Records for the task:

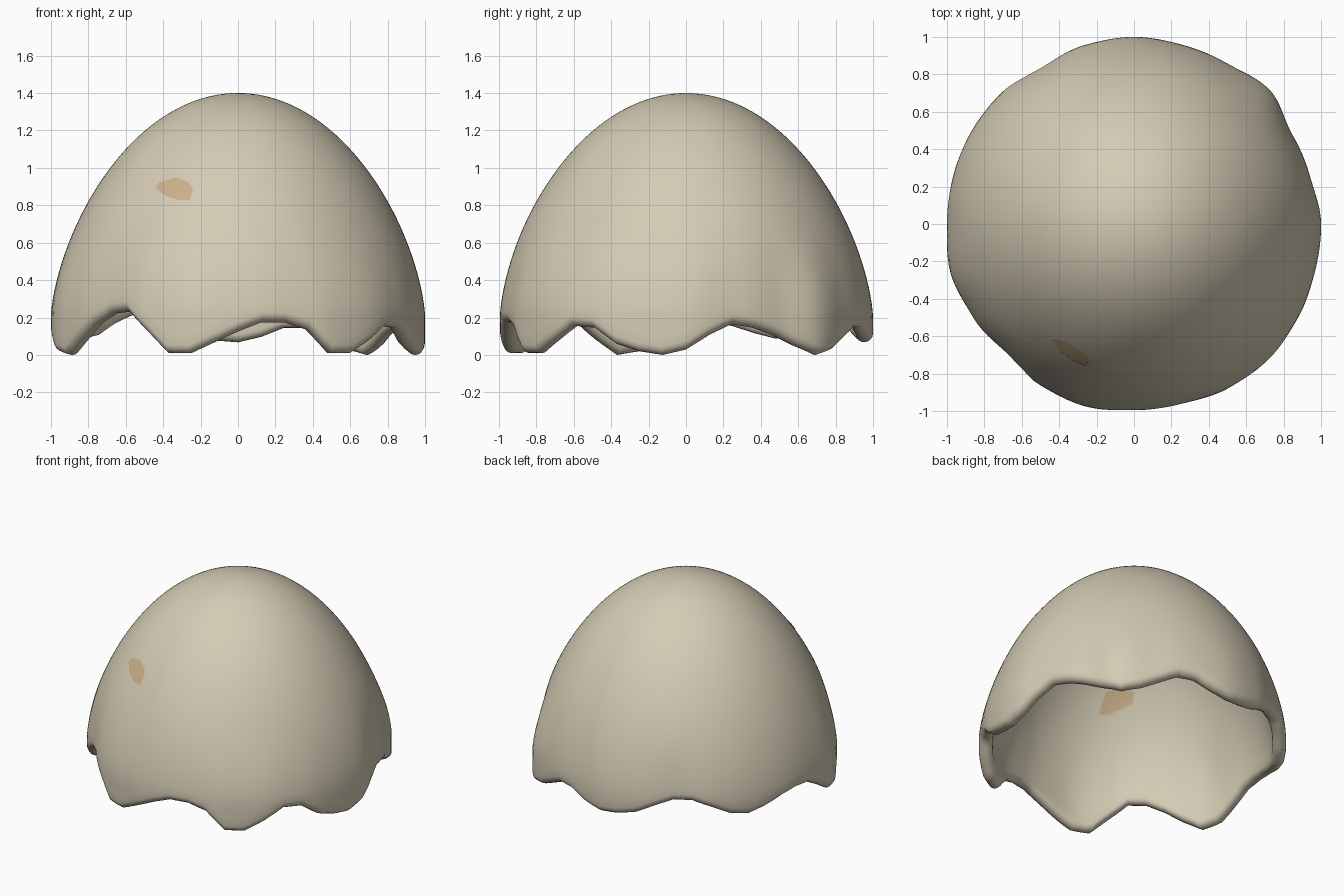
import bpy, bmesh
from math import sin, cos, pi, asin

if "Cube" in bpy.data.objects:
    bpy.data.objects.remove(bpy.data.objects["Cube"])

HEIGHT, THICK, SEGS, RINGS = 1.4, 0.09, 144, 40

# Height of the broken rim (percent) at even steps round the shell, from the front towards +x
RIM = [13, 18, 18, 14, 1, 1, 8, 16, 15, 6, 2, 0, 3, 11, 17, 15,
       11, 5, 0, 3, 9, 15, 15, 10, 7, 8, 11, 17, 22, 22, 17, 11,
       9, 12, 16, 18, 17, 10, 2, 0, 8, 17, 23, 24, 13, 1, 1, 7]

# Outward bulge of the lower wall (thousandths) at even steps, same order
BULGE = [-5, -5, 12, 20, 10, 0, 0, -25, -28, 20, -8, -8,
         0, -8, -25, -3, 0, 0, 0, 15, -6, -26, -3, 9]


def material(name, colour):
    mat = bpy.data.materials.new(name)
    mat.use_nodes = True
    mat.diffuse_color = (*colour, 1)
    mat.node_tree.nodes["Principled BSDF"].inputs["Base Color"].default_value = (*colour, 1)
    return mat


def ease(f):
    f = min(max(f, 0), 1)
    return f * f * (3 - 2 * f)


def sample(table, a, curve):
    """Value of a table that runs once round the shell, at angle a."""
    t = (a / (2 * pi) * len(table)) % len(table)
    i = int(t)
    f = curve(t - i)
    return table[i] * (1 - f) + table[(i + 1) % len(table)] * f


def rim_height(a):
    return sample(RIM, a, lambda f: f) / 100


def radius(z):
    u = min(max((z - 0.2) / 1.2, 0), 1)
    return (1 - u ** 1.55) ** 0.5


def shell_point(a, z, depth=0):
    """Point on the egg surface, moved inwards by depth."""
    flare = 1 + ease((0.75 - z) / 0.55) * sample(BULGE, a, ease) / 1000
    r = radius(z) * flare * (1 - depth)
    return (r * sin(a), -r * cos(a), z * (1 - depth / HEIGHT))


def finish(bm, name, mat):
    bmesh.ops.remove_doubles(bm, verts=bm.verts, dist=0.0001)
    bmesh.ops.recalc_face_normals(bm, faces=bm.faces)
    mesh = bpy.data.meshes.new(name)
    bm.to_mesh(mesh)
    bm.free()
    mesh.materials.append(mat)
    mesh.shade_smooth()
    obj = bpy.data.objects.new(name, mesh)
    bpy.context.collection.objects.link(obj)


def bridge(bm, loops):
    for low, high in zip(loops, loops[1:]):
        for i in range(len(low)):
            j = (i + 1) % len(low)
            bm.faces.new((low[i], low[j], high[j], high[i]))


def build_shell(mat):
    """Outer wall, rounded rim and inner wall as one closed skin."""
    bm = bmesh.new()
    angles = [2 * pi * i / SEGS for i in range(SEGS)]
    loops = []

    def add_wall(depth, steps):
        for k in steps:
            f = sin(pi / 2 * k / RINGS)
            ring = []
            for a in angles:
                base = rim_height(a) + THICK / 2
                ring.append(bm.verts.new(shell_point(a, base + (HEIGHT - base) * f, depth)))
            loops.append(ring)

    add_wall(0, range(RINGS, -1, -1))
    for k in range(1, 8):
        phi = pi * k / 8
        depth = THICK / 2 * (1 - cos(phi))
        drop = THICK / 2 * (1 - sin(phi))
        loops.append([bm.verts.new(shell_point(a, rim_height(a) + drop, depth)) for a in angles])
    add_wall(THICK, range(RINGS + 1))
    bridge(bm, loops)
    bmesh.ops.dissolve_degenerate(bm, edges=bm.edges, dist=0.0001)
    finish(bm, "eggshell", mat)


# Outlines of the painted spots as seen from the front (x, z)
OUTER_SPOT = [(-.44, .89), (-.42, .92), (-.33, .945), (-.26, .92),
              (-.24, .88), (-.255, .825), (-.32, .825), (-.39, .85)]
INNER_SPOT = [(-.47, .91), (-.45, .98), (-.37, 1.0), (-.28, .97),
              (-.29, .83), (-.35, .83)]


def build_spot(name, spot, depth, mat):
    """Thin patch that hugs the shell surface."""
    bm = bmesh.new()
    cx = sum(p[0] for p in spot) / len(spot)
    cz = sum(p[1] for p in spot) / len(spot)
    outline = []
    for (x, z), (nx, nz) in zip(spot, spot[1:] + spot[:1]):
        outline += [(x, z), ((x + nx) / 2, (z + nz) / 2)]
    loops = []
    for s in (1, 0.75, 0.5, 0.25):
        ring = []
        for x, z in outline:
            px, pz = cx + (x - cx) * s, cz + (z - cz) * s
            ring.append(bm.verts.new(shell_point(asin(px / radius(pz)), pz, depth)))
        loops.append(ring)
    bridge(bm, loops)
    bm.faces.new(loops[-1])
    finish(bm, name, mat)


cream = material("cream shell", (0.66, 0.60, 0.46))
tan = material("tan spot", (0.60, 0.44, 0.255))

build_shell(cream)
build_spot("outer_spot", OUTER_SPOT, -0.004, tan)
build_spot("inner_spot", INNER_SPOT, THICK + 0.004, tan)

--

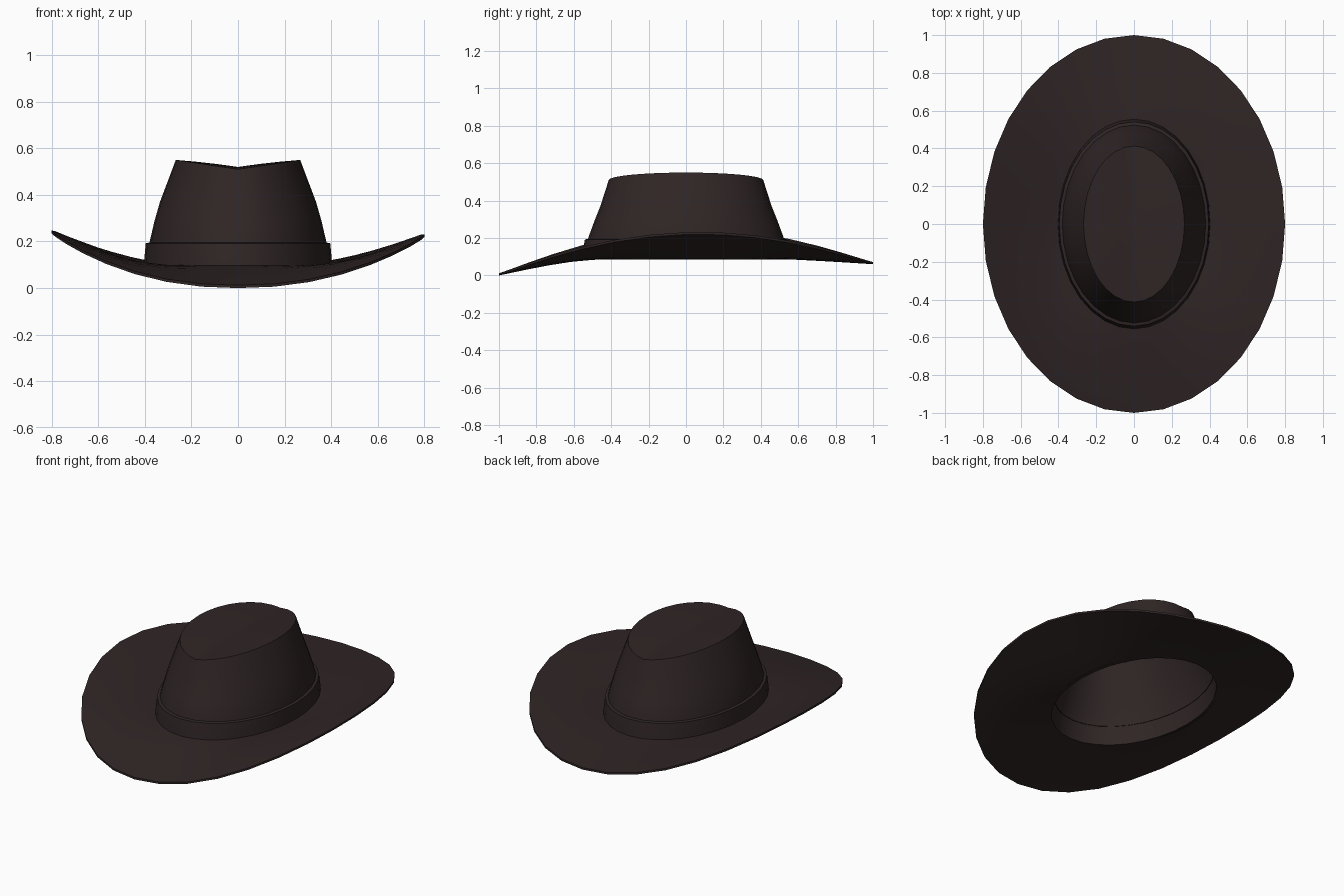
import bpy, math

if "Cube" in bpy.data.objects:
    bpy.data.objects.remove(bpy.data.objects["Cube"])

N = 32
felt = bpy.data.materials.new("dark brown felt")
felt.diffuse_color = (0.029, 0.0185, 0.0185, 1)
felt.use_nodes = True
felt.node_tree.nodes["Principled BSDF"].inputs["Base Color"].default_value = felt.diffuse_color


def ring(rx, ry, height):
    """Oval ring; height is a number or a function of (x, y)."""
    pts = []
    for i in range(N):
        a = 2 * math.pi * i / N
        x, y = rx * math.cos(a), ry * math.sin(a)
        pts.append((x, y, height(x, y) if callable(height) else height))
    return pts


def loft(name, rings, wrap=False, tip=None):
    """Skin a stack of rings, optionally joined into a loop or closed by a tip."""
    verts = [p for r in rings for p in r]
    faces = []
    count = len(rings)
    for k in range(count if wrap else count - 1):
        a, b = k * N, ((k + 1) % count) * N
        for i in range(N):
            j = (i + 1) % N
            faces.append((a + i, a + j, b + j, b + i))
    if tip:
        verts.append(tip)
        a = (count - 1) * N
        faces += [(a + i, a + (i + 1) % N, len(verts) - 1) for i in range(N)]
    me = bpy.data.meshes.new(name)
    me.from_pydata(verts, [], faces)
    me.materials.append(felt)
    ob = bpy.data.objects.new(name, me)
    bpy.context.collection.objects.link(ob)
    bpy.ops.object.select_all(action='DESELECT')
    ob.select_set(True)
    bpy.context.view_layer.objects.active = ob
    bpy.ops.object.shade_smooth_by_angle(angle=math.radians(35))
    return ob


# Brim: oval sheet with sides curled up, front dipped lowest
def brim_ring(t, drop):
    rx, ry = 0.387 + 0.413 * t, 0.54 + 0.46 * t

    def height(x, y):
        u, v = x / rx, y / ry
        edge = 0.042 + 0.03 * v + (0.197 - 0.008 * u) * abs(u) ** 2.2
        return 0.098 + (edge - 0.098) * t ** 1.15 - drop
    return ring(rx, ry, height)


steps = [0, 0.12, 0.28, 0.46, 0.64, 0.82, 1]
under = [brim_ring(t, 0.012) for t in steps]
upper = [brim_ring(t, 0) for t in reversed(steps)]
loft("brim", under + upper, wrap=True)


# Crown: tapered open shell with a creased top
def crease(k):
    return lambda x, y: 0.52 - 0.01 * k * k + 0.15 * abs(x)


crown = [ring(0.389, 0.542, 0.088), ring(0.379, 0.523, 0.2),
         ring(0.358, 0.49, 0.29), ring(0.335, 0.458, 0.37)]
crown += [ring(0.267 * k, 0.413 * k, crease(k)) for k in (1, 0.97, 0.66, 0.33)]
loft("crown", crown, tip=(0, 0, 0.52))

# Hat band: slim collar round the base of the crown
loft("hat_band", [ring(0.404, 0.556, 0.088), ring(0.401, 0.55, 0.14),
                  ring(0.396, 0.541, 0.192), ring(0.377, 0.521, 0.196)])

What to do:
Please copy out each line of the listing above that contains the string "math".

Written answer:
from math import sin, cos, pi, asin
import bpy, math
        a = 2 * math.pi * i / N
        x, y = rx * math.cos(a), ry * math.sin(a)
    bpy.ops.object.shade_smooth_by_angle(angle=math.radians(35))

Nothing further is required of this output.